After a series of public meetings, the PRGLAC task force submitted a report to the Secretary of Health and Human Services (HHS) and Congress with 15 recommendations to improve the development of safe and effective therapies for pregnant and lactating women. Earlier this year, HHS extended the term of the PRGLAC Task Force for 2 additional years to provide advice and guidance on the implementation of its recommendations.

SWHR considers research on pregnant and lactating women as the next frontier for the inclusion of women in medical research, and the report stresses that the continuation of PRGLAC’s work is essential to addressing this research gap.

Future Opportunities to Advance Women’s Health Research

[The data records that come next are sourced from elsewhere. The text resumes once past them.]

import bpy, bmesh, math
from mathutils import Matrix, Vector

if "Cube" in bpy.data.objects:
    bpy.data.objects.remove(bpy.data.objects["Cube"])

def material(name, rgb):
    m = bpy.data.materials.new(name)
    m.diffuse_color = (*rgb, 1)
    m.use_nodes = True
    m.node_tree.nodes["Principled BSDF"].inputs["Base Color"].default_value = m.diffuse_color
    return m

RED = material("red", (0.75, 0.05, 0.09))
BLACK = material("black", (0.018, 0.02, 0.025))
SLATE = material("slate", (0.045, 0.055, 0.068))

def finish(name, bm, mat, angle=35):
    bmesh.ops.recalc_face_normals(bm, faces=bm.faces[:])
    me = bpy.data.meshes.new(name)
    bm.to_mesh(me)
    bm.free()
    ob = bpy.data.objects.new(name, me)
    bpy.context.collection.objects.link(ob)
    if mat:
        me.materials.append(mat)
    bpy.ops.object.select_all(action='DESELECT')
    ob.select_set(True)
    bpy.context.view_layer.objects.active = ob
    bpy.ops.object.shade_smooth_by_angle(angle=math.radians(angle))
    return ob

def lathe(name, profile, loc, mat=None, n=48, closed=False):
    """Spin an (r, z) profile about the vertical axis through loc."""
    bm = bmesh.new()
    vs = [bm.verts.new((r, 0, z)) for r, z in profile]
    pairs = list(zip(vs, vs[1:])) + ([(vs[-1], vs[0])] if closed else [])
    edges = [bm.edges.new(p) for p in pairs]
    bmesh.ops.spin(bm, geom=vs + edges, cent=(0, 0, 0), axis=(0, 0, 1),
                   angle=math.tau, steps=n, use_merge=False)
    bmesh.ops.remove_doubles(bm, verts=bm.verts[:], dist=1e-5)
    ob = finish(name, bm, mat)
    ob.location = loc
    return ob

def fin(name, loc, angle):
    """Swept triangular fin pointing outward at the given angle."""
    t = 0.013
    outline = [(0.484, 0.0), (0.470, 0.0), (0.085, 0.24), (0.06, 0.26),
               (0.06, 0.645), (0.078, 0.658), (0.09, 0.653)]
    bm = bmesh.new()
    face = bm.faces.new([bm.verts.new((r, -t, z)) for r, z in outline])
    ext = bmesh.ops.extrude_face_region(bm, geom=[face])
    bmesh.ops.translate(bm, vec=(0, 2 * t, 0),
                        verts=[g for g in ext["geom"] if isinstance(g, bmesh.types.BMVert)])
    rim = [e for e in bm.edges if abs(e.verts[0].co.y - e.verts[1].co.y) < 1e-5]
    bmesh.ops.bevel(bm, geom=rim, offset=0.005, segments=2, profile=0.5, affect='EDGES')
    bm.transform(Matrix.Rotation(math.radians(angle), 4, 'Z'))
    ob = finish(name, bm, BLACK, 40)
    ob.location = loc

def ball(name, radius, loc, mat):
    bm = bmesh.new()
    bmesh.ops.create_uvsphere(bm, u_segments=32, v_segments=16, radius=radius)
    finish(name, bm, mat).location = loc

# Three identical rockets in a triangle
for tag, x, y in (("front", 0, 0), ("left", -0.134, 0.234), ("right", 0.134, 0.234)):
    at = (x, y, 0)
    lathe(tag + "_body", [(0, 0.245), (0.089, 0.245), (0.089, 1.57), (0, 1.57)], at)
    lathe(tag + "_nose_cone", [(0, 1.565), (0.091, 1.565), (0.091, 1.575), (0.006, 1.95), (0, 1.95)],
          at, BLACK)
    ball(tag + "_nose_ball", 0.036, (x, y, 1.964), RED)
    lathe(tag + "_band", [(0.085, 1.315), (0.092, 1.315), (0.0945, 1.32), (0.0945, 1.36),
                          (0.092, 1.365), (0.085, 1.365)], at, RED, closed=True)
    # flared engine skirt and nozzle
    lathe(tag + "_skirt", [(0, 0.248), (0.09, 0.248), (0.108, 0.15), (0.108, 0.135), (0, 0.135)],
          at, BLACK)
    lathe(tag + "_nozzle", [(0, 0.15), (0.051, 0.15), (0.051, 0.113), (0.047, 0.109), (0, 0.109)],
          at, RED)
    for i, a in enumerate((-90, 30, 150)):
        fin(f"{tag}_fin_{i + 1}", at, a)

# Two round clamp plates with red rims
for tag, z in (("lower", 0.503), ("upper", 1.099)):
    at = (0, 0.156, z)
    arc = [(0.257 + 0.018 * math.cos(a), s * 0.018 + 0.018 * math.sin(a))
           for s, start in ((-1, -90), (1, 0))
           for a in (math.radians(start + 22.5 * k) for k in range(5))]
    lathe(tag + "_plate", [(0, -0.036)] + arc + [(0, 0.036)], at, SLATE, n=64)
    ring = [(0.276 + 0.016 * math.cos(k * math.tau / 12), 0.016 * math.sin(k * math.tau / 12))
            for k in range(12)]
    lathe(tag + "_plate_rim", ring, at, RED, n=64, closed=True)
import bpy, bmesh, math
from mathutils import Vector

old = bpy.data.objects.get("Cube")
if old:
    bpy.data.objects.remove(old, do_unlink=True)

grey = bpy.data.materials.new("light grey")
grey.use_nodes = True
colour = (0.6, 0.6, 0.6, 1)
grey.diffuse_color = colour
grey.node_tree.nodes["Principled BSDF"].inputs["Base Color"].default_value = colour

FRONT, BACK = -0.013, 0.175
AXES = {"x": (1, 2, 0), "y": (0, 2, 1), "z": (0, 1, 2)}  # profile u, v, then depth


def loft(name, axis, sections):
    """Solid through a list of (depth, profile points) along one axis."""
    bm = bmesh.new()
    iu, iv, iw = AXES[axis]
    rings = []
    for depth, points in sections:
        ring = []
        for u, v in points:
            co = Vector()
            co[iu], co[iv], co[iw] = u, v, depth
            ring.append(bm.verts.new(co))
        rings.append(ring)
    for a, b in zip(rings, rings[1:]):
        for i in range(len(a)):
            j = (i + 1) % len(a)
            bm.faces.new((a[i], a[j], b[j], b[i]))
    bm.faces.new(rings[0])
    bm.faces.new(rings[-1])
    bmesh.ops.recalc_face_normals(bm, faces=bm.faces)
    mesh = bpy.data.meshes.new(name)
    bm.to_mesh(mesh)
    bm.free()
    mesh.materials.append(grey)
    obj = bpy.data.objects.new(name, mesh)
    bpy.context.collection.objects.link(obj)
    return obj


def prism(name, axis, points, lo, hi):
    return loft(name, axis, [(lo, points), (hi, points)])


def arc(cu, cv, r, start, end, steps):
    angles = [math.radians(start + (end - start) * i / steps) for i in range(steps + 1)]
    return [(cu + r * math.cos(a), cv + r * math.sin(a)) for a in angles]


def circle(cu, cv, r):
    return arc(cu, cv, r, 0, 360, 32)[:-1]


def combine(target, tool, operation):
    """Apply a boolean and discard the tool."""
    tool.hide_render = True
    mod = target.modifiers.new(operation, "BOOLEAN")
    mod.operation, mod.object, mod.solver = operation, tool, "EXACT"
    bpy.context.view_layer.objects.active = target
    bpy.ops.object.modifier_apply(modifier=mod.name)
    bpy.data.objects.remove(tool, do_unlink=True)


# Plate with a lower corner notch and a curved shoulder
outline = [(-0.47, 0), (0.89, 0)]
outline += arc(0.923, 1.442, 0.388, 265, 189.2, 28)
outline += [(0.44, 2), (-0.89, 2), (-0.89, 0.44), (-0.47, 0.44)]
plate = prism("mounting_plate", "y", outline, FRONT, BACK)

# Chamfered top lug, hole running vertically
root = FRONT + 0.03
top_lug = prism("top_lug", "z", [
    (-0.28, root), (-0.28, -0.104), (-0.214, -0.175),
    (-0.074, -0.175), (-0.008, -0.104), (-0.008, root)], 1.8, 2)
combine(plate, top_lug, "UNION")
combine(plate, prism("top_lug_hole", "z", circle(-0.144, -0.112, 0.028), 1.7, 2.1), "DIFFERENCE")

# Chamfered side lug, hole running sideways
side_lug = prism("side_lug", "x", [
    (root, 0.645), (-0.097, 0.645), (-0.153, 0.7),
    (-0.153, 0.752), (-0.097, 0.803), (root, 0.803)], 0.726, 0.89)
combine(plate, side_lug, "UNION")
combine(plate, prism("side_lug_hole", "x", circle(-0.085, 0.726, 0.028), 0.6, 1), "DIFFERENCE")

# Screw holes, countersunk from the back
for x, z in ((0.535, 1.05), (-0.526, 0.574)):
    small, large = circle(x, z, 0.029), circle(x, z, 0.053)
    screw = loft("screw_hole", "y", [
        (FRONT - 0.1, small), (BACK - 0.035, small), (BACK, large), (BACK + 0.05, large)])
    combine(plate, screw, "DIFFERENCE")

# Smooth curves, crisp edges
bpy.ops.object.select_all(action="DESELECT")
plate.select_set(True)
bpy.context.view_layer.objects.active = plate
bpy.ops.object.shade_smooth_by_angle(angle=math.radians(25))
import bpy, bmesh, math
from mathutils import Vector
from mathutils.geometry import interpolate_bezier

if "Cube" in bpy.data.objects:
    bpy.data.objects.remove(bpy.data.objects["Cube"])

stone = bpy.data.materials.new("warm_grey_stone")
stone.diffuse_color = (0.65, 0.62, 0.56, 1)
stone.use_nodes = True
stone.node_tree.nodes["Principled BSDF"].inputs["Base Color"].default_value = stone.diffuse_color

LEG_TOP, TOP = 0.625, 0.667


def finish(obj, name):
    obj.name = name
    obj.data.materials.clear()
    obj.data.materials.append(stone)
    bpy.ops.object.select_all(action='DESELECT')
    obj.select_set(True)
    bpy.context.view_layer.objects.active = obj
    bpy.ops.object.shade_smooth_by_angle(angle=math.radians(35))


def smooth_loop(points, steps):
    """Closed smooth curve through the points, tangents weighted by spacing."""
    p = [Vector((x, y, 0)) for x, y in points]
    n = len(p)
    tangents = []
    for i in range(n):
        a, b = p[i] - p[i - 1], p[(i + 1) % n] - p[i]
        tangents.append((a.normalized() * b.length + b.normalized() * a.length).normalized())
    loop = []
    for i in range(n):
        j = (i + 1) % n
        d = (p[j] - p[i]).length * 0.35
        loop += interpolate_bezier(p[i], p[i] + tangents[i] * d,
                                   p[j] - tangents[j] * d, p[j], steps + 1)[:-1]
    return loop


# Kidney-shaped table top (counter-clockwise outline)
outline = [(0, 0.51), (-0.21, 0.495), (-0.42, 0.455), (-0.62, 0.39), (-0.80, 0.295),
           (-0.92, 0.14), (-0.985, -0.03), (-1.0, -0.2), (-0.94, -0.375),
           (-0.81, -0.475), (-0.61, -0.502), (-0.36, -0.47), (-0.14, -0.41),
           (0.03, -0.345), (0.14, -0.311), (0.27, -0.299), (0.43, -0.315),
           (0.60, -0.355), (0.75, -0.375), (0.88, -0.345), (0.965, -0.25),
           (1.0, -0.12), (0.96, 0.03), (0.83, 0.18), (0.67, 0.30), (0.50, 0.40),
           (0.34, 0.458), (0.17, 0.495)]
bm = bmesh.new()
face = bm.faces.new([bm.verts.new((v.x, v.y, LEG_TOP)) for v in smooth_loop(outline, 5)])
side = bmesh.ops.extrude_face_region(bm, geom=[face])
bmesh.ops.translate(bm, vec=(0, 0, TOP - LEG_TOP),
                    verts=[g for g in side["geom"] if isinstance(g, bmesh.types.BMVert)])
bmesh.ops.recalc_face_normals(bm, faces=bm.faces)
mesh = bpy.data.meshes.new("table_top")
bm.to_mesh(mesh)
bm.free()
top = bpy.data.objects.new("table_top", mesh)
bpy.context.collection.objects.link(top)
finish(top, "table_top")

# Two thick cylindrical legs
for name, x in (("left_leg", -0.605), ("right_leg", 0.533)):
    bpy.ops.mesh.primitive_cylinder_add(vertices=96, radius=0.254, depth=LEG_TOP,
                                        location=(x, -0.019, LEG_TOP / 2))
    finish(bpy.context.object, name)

In the report, SWHR and FasterCures conclude that the Cures Act “has advanced the field of women’s health in significant ways and has emphasized the critical importance of women’s participation in clinical trials and the study and reporting of sex- and gender-based differences in disease.”

As Congress considers crafting a second iteration of the Cures Act, SWHR encourages policymakers to create incentives that encourage financial investment in women’s health research across public and private sectors.

Moving forward, the report encourages making the study of SABV a priority in federally funded research and expanding initiatives such as the NIH’s Sex & Gender Administrative Supplement Program, which grants supplemental funding as an incentive to add a sex component to an existing research program.

To improve the health of women across the lifespan, the report calls for optimizing the identification of research, conditions, and disease categories that warrant more attention and encouraging open dialogue within the scientific community to advance biomedical research and accelerate innovation.